Home Depot Earnings: Spring's Thaw Builds a New Foundation for Growth

After a less than stellar performance over the winter, Home Depot (NYSE: HD  ) had some investors worried about its ability to keep growing at the pace it has seen in recent years. This morning's second-quarter report, however, illustrated the strength of the home-improvement giant's earnings and reassured investors that Home Depot remains willing and able to take all available measures to bolster growth far into the future.

A big rebound for revenue and earnings

Home Depot collected $23.8 billion in revenue in the second quarter, which was up 5.7% from the year-ago quarter and higher than the $23.6 billion that most investors expected. In particular, comparable-store sales growth helped pull Home Depot's overall results higher, with a 5.8% jump in comps standing on an even stronger performance of 6.4% for the company's U.S. stores.

On the earnings front, the news was even better. Net income soared to $2.05 billion, or more than a 14% increase year over year. A large reduction in the number of shares outstanding via Home Depot's stock repurchase arrangements sent earnings per share up to $1.52, more than 22% higher than the same quarter a year ago. Investors had expected earnings to come in at $1.45.

Home Depot expects the remainder of the year to be equally strong. The company boosted its full-year earnings guidance by a dime, to $4.52 per share. It expects those results to come partially from higher net income, but the retailer also will use the second half of its planned $7 billion in total stock-buyback activity to help drive EPS higher.

Source: Home Depot.

With rival Lowe's scheduled to report earnings tomorrow, Home Depot's results set the bar high for the home-improvement industry. Moreover, Home Depot's success was far from assured, based on the poor performance of some of its smaller peers so far this earnings season. In particular, specialty flooring retailer Lumber Liquidators stumbled badly in its second quarter, booking a 7.1% drop in comparable-store sales connected to customer counts and average ticket sizes.

Home Depot's success wasn't all about spring

Home Depot executives touted the company's successful bounce-back from a tough winter season. CEO Frank Blake specifically mentioned how "our spring seasonal business rebounded," and given the impact that harsh weather had throughout the economy early in 2014, better conditions definitely played a role in the good results.

But when you compare them with year-ago figures and thereby take away the weather aspect of the results, Home Depot's numbers showed its continued ability to maximize efficiency and productivity in its stores. Traffic rose by 4.2% to nearly 410 million transactions. And even as some complain that the economic recovery hasn't restored purchasing power to the typical American shopper, Home Depot saw average ticket sales climb almost 2% on a year-over-year basis.

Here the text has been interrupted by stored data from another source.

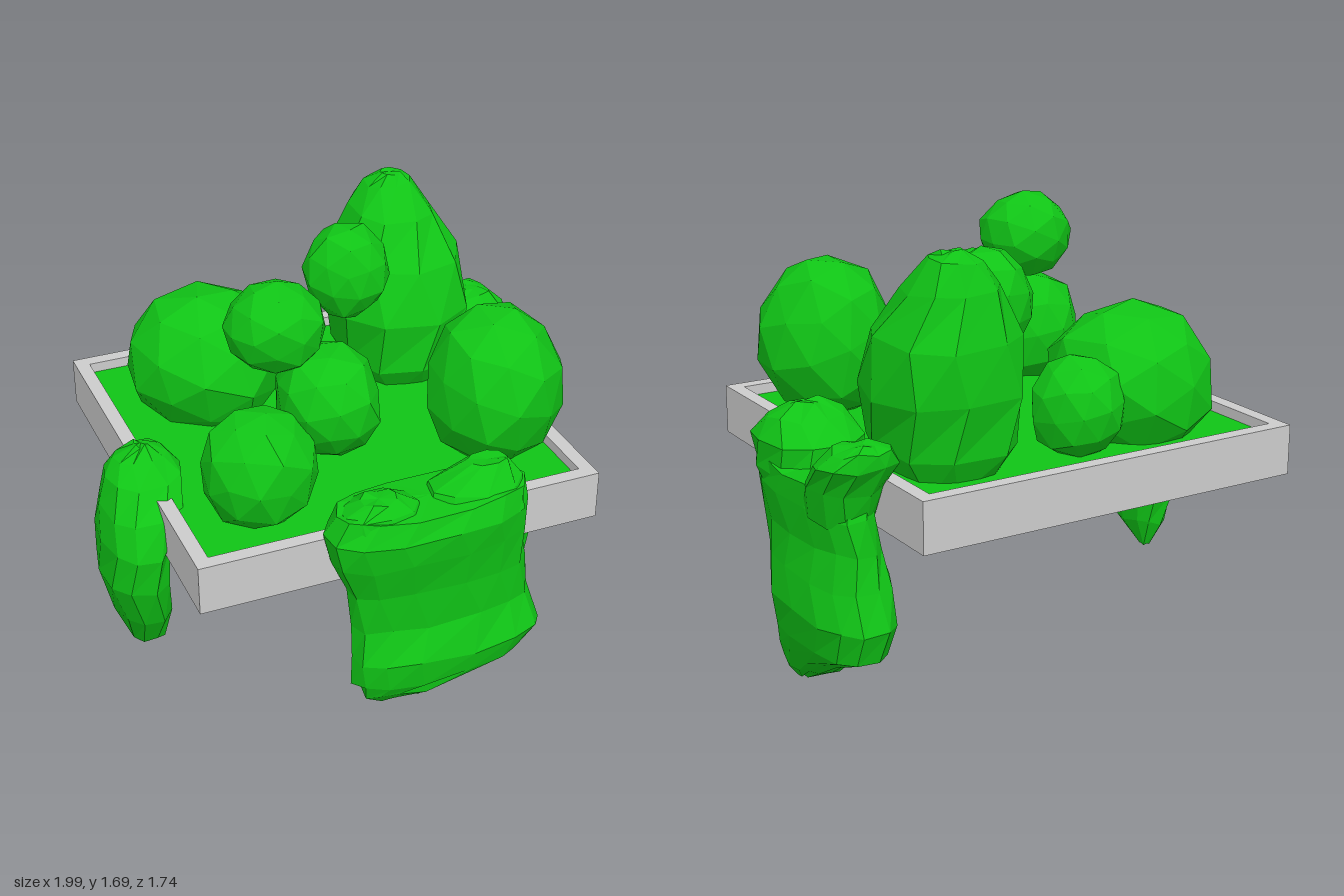
import * as THREE from 'three';

const green = new THREE.MeshStandardMaterial({ color: 0x10c416, flatShading: true });
const grey = new THREE.MeshStandardMaterial({ color: 0xcccccc, flatShading: true });

// Repeatable offset in -1..1 that depends only on position
const noise = (x, y, z) => {
  const s = Math.sin(x * 127.1 + y * 311.7 + z * 74.7) * 4375.85;
  return (s - Math.floor(s)) * 2 - 1;
};

function add(parent, name, geometry, material) {
  const mesh = new THREE.Mesh(geometry, material);
  mesh.name = name;
  parent.add(mesh);
  return mesh;
}

// Faceted bush: a slightly irregular, stretched icosphere
function bush(parent, name, [x, y, z], [rx, ry, rz], turn) {
  const g = new THREE.IcosahedronGeometry(1, 1);
  const p = g.attributes.position;
  const v = new THREE.Vector3();
  for (let i = 0; i < p.count; i++) {
    v.fromBufferAttribute(p, i);
    const q = v.toArray().map((c) => Math.round(c * 100) / 100 + turn);
    v.multiplyScalar(1.02 + 0.05 * noise(...q));
    v.applyAxisAngle(new THREE.Vector3(0.4, 0.8, 0.45).normalize(), turn);
    p.setXYZ(i, x + v.x * rx, y + v.y * ry, z + v.z * rz);
  }
  g.computeVertexNormals();
  add(parent, name, g, green);
}

// Faceted lump through rounded sections [y, xMin, xMax, zMin, zMax], bottom to top
function lump(parent, name, rows, sides = 12) {
  const pos = [], idx = [];
  const round = (c) => Math.sign(c) * Math.abs(c) ** 0.82;
  rows.forEach(([y, x0, x1, z0, z1], i) => {
    for (let j = 0; j < sides; j++) {
      const t = ((j + 0.25 * (i % 2)) / sides) * Math.PI * 2;
      const k = 1 + 0.035 * noise(i, j, y);
      pos.push(
        (x0 + x1) / 2 + ((x1 - x0) / 2) * round(Math.cos(t)) * k,
        y + 0.012 * noise(j, i, x0),
        (z0 + z1) / 2 + ((z1 - z0) / 2) * round(Math.sin(t)) * k
      );
    }
  });
  const n = rows.length;
  const bottom = n * sides, top = bottom + 1;
  for (const [y, x0, x1, z0, z1] of [rows[0], rows[n - 1]]) pos.push((x0 + x1) / 2, y, (z0 + z1) / 2);
  for (let j = 0; j < sides; j++) {
    const k = (j + 1) % sides;
    for (let i = 0; i < n - 1; i++) {
      const a = i * sides + j, b = i * sides + k;
      idx.push(a, a + sides, b, b, a + sides, b + sides);
    }
    idx.push(bottom, j, k, top, (n - 1) * sides + k, (n - 1) * sides + j);
  }
  const g = new THREE.BufferGeometry();
  g.setAttribute('position', new THREE.Float32BufferAttribute(pos, 3));
  g.setIndex(idx);
  g.computeVertexNormals();
  add(parent, name, g, green);
}

// Square planter tray with a raised rim and green bed
function tray(parent) {
  const size = 1.555, rim = 0.055, h = size / 2, r = h - rim;
  const group = new THREE.Group();
  group.name = 'tray';
  group.position.set(-0.022, 0.75, -0.098);
  const square = (Path, s) => new Path([[-s, -s], [s, -s], [s, s], [-s, s]].map((c) => new THREE.Vector2(...c)));
  const frame = square(THREE.Shape, h);
  frame.holes.push(square(THREE.Path, r));
  const g = new THREE.ExtrudeGeometry(frame, { depth: 0.19, bevelEnabled: false });
  g.rotateX(-Math.PI / 2);
  add(group, 'trayRim', g, grey);
  add(group, 'trayBase', new THREE.BoxGeometry(r * 2, 0.06, r * 2), grey).position.y = 0.03;
  add(group, 'greenBed', new THREE.BoxGeometry(r * 2, 0.09, r * 2), green).position.y = 0.105;
  parent.add(group);
}

export function createModel() {
  const model = new THREE.Group();
  model.name = 'planter';
  tray(model);

  // Bushes on the bed
  const bushes = new THREE.Group();
  bushes.name = 'bushes';
  bush(bushes, 'backRightBush', [-0.37, 1.08, -0.46], [0.31, 0.29, 0.31], 0.3);
  bush(bushes, 'backSmallBush', [-0.04, 1.06, -0.6], [0.17, 0.19, 0.17], 0.9);
  bush(bushes, 'backRaisedBush', [0.165, 1.42, -0.32], [0.165, 0.19, 0.165], 1.4);
  bush(bushes, 'frontLeftBush', [0.49, 1.19, 0.32], [0.255, 0.31, 0.255], 0.6);
  bush(bushes, 'frontRightBush', [-0.46, 1.09, 0.38], [0.21, 0.23, 0.2], 2.1);
  bush(bushes, 'frontMiddleBush', [-0.16, 1.25, 0.28], [0.19, 0.21, 0.22], 2.7);
  bush(bushes, 'frontTopBush', [-0.31, 1.52, 0.17], [0.18, 0.17, 0.175], 3.3);
  lump(bushes, 'tallBackBush', [
    [0.83, 0.3, 0.6, -0.65, -0.28],
    [0.98, 0.2, 0.69, -0.74, -0.18],
    [1.18, 0.17, 0.72, -0.77, -0.18],
    [1.38, 0.2, 0.7, -0.76, -0.25],
    [1.55, 0.29, 0.61, -0.71, -0.37],
    [1.65, 0.36, 0.54, -0.66, -0.48],
    [1.68, 0.42, 0.5, -0.6, -0.54],
  ], 9);
  model.add(bushes);

  // Foliage hanging over three edges of the tray
  const hanging = new THREE.Group();
  hanging.name = 'hangingFoliage';
  lump(hanging, 'frontDrape', [
    [0.2, -0.14, 0.04, 0.67, 0.76],
    [0.25, -0.21, 0.17, 0.63, 0.81],
    [0.31, -0.24, 0.42, 0.6, 0.84],
    [0.41, -0.25, 0.5, 0.59, 0.86],
    [0.54, -0.23, 0.47, 0.59, 0.81],
    [0.7, -0.25, 0.44, 0.57, 0.82],
    [0.85, -0.33, 0.42, 0.56, 0.85],
    [0.96, -0.34, 0.42, 0.55, 0.87],
    [1.04, -0.3, 0.42, 0.56, 0.84],
  ], 14);
  lump(hanging, 'frontDrapeRightLobe', [
    [0.95, -0.3, 0.05, 0.58, 0.84],
    [1.04, -0.28, 0, 0.6, 0.81],
    [1.08, -0.21, -0.08, 0.66, 0.76],
  ], 9);
  lump(hanging, 'frontDrapeLeftLobe', [
    [0.95, 0.02, 0.42, 0.57, 0.84],
    [1.05, 0.06, 0.41, 0.58, 0.8],
    [1.11, 0.22, 0.37, 0.62, 0.72],
  ], 9);
  lump(hanging, 'rightDrape', [
    [0.18, -0.84, -0.8, -0.01, 0.03],
    [0.28, -0.9, -0.76, -0.06, 0.18],
    [0.42, -0.95, -0.74, -0.08, 0.27],
    [0.6, -1.0, -0.75, -0.09, 0.33],
    [0.76, -0.99, -0.75, -0.09, 0.345],
    [0.88, -0.97, -0.68, -0.08, 0.3],
    [0.98, -0.94, -0.66, -0.07, 0.2],
    [1.04, -0.9, -0.7, -0.03, 0.13],
    [1.08, -0.82, -0.77, 0.02, 0.07],
  ], 10);
  lump(hanging, 'leftDrape', [
    [0.01, 0.77, 0.83, -0.09, -0.03],
    [0.1, 0.73, 0.9, -0.28, -0.01],
    [0.2, 0.71, 0.94, -0.44, -0.01],
    [0.29, 0.7, 0.97, -0.66, -0.02],
    [0.42, 0.68, 1.0, -0.71, -0.02],
    [0.55, 0.68, 0.98, -0.66, 0],
    [0.68, 0.71, 0.96, -0.63, 0.04],
    [0.8, 0.73, 0.97, -0.63, 0.09],
    [0.9, 0.72, 0.97, -0.6, 0.08],
  ], 14);
  lump(hanging, 'leftDrapeFrontLobe', [
    [0.74, 0.66, 0.93, -0.26, 0.04],
    [0.86, 0.6, 0.97, -0.31, 0.1],
    [0.97, 0.59, 0.98, -0.3, 0.09],
    [1.05, 0.65, 0.93, -0.22, 0.02],
    [1.09, 0.74, 0.85, -0.14, -0.06],
  ], 10);
  lump(hanging, 'leftDrapeBackLobe', [
    [0.78, 0.75, 0.96, -0.6, -0.3],
    [0.9, 0.72, 0.98, -0.64, -0.36],
    [1.0, 0.7, 0.99, -0.7, -0.45],
    [1.06, 0.74, 0.94, -0.7, -0.53],
    [1.08, 0.8, 0.88, -0.66, -0.58],
  ], 10);
  model.add(hanging);
  return model;
}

Sales per square foot of floor space jumped 5.5% to climb above the $400-per-square-foot mark, as Home Depot strives to make the most of all the assets at its disposal.

Source: Home Depot.

Home Depot's strength comes even in the face of doubts about the sustainability of the housing market's recovery. Expectations that interest rates will continue to rise have many worried that homes will become less affordable, bringing recent price gains to a halt and potentially stalling building activity. So far, though, Home Depot hasn't seen any sign of sluggishness, and the work being done to bolster its internal efficiency points to a commitment to make the most of whatever environment in the housing industry it has to deal with.

Will the stock keep soaring?

After the earnings announcement, Home Depot shares climbed to their highest level ever, capping a strong advance since winter's discouraging quarterly report. Yet what's most important for long-term investors is that Home Depot's corporate strategy appears to be working, and that could bring much larger gains over the long run to those who are patient enough to stick with the home-improvement retailer's stock.

Top dividend stocks for the next decade
The smartest investors know that dividend stocks simply crush their non-dividend-paying counterparts over the long term. That's beyond dispute. They also know that a well-constructed dividend portfolio creates wealth steadily, while still allowing you to sleep like a baby. Knowing how valuable such a portfolio might be, our top analysts put together a report on a group of high-yielding stocks that should be in any income investor's portfolio. To see our free report on these stocks, just click here now.


Read/Post Comments (0) | Recommend This Article (1)

Comments from our Foolish Readers

Help us keep this a respectfully Foolish area! This is a place for our readers to discuss, debate, and learn more about the Foolish investing topic you read about above. Help us keep it clean and safe. If you believe a comment is abusive or otherwise violates our Fool's Rules, please report it via the Report this Comment Report this Comment icon found on every comment.

Be the first one to comment on this article.

Sponsored Links

Leaked: Apple's Next Smart Device
(Warning, it may shock you)
The secret is out... experts are predicting 458 million of these types of devices will be sold per year. 1 hyper-growth company stands to rake in maximum profit - and it's NOT Apple. Show me Apple's new smart gizmo!

DocumentId: 3075333, ~/Articles/ArticleHandler.aspx, 12/19/2014 10:06:01 PM

Report This Comment

Use this area to report a comment that you believe is in violation of the community guidelines. Our team will review the entry and take any appropriate action.

Sending report...


Advertisement